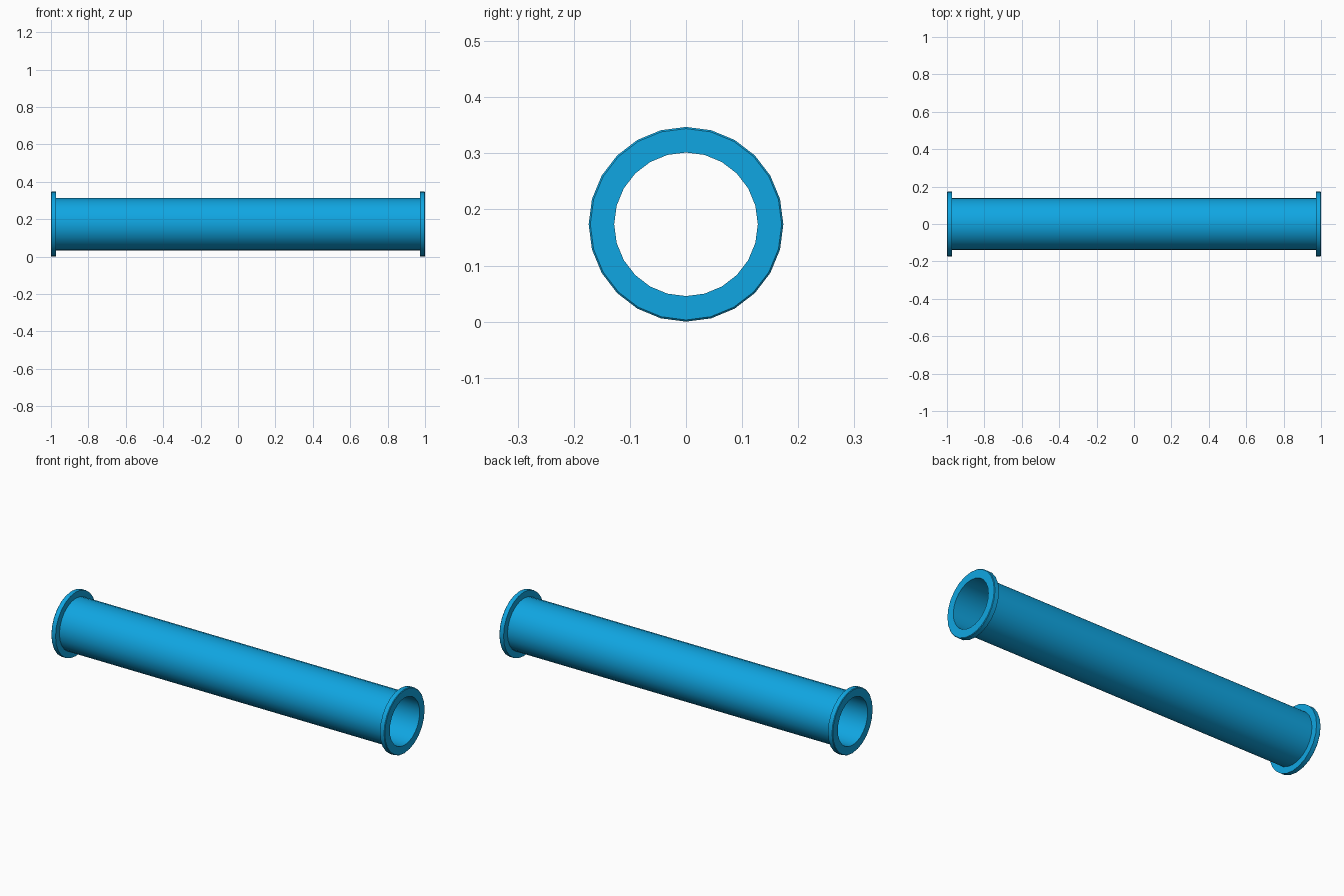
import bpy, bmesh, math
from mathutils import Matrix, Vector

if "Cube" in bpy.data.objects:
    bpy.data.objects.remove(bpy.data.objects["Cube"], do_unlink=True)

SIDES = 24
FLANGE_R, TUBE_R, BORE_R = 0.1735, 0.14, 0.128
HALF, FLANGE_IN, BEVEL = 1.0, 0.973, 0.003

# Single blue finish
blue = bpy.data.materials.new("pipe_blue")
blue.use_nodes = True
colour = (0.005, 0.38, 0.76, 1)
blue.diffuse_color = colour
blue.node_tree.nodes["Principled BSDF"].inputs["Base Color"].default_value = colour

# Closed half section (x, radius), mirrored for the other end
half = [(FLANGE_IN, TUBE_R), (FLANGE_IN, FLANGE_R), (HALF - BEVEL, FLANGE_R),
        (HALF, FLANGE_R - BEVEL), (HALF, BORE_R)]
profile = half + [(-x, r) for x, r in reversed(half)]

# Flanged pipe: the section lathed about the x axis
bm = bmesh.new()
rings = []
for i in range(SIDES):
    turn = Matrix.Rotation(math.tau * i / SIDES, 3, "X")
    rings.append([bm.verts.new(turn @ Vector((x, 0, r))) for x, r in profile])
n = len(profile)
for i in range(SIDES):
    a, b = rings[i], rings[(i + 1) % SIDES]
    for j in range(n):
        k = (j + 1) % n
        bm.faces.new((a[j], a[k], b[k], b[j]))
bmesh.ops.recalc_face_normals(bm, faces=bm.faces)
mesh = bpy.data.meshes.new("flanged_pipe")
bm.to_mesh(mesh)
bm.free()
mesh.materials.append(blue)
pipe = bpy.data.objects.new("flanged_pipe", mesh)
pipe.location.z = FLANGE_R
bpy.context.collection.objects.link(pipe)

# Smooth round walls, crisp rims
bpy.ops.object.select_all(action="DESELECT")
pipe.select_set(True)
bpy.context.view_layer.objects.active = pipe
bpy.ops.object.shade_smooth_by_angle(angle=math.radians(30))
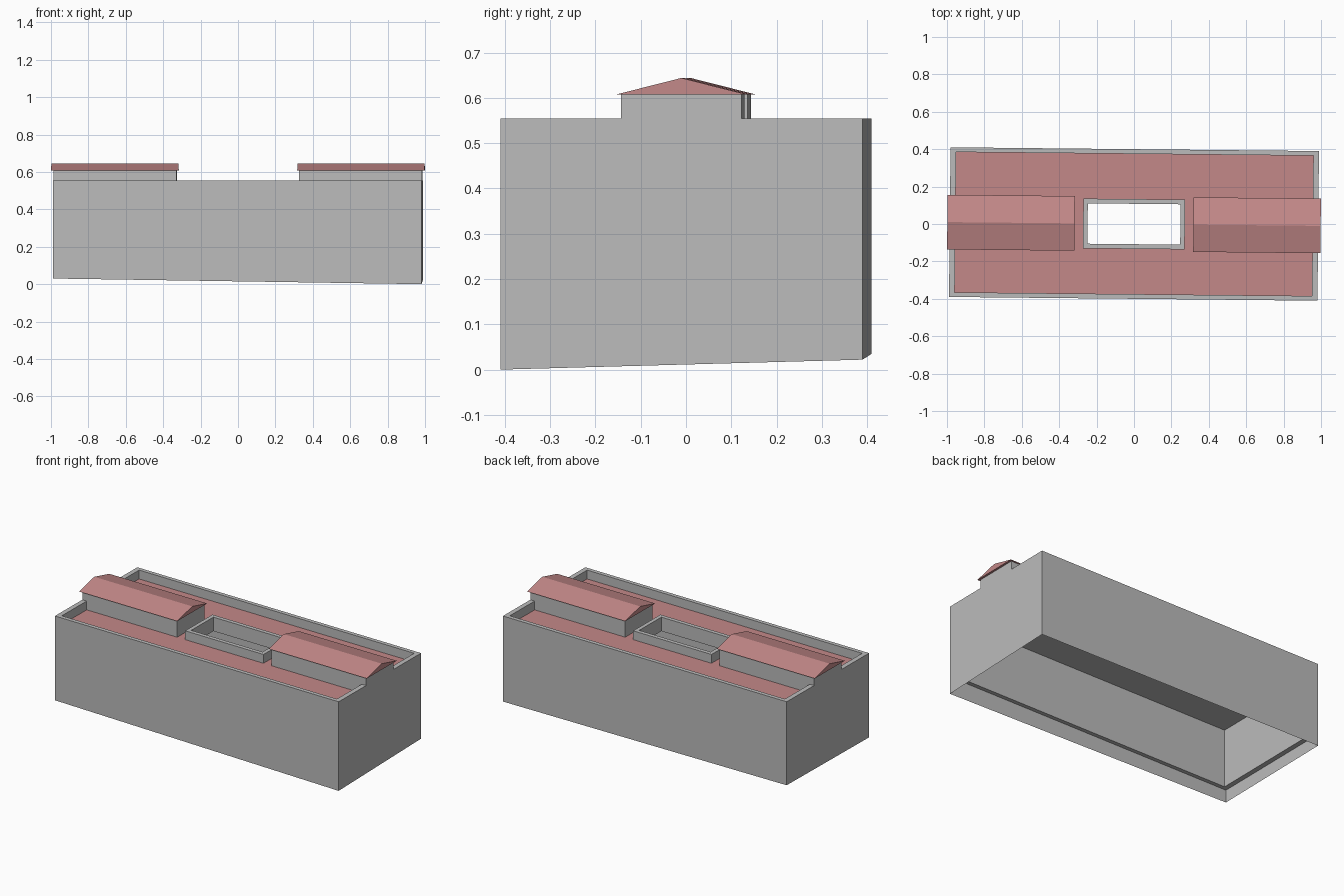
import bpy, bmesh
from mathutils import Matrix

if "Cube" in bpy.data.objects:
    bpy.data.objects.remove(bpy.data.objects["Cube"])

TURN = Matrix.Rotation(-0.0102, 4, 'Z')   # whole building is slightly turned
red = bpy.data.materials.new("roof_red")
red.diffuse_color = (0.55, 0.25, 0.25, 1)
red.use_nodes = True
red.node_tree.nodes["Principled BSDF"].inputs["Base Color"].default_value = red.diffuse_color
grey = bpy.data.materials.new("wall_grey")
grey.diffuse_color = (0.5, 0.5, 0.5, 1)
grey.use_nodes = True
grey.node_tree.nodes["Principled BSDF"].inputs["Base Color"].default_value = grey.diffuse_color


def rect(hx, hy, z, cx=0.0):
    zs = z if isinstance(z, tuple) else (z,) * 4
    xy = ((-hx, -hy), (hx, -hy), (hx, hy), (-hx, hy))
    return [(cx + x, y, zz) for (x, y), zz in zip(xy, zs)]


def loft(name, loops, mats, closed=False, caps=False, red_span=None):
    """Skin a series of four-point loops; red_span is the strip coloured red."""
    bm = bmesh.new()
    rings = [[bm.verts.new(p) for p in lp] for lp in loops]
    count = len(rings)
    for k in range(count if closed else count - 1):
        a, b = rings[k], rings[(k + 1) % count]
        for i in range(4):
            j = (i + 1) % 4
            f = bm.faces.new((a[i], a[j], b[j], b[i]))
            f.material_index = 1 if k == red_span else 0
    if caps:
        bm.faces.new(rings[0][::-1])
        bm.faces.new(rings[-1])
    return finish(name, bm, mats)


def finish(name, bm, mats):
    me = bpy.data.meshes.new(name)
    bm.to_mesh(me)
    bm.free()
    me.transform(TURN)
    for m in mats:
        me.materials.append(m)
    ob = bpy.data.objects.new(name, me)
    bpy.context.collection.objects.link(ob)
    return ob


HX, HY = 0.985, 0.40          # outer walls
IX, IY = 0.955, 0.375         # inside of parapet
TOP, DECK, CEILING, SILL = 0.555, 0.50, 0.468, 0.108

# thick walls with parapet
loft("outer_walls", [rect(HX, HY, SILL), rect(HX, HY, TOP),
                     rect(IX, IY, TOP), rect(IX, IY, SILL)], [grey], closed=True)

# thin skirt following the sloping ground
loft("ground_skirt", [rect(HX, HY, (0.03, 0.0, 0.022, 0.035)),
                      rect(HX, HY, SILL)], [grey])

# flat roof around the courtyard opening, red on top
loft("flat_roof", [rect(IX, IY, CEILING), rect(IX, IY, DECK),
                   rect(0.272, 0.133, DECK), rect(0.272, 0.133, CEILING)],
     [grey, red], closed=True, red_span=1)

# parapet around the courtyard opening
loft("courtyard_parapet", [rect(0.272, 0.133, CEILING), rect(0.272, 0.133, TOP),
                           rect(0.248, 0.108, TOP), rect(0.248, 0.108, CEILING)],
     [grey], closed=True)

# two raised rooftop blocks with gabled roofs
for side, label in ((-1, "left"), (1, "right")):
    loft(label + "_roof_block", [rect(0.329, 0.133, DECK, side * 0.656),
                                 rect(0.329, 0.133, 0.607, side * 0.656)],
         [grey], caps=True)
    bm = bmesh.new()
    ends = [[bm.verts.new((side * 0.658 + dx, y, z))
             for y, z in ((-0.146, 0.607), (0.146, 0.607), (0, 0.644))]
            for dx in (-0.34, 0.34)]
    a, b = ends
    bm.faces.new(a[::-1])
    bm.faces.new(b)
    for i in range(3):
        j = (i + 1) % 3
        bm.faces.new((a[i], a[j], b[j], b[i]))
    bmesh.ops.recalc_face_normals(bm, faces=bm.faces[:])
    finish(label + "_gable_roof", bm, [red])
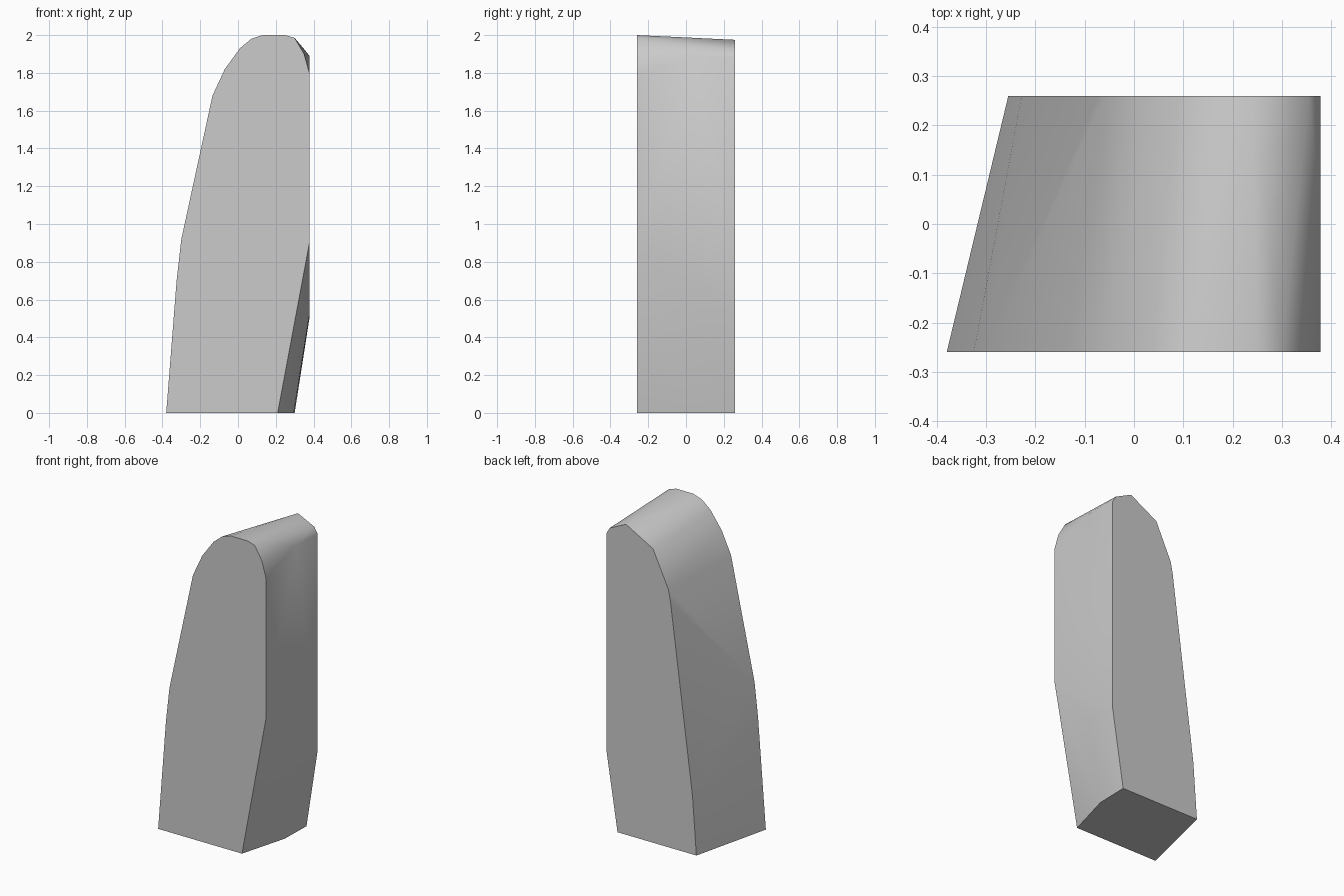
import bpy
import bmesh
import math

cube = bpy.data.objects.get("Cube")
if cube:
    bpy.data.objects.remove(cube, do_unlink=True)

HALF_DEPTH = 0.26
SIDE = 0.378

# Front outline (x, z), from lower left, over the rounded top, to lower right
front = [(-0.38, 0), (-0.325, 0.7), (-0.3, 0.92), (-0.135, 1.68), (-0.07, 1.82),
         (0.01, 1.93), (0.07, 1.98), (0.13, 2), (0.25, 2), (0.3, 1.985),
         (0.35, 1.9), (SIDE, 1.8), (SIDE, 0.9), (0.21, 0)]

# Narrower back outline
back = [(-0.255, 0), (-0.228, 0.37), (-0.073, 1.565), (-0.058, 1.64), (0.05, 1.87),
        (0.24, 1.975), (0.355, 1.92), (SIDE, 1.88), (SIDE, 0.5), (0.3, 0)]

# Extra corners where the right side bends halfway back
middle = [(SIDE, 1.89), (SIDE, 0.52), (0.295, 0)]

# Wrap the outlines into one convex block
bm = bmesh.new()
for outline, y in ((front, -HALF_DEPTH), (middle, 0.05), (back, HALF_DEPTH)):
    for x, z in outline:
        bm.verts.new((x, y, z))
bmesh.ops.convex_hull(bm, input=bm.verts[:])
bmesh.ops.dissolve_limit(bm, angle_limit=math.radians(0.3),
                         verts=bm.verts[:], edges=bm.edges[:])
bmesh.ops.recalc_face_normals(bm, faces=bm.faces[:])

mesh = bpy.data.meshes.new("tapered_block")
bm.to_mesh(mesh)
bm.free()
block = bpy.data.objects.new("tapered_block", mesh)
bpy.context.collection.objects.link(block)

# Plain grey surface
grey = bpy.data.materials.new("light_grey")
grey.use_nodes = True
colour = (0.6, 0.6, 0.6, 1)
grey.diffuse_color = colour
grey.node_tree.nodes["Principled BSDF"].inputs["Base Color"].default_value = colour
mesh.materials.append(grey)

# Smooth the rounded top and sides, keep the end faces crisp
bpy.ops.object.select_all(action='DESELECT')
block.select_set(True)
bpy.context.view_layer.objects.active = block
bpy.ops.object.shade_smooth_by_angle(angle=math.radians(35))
+-------+
■ **AIM OF THE EXERCISE**: Using the entries above, find all lines with "faces". Copy them.

■ **RESULT OF THIS EXERCISE**:
        bm.faces.new((a[j], a[k], b[k], b[j]))
bmesh.ops.recalc_face_normals(bm, faces=bm.faces)
            f = bm.faces.new((a[i], a[j], b[j], b[i]))
        bm.faces.new(rings[0][::-1])
        bm.faces.new(rings[-1])
    bm.faces.new(a[::-1])
    bm.faces.new(b)
        bm.faces.new((a[i], a[j], b[j], b[i]))
    bmesh.ops.recalc_face_normals(bm, faces=bm.faces[:])
bmesh.ops.recalc_face_normals(bm, faces=bm.faces[:])
# Smooth the rounded top and sides, keep the end faces crisp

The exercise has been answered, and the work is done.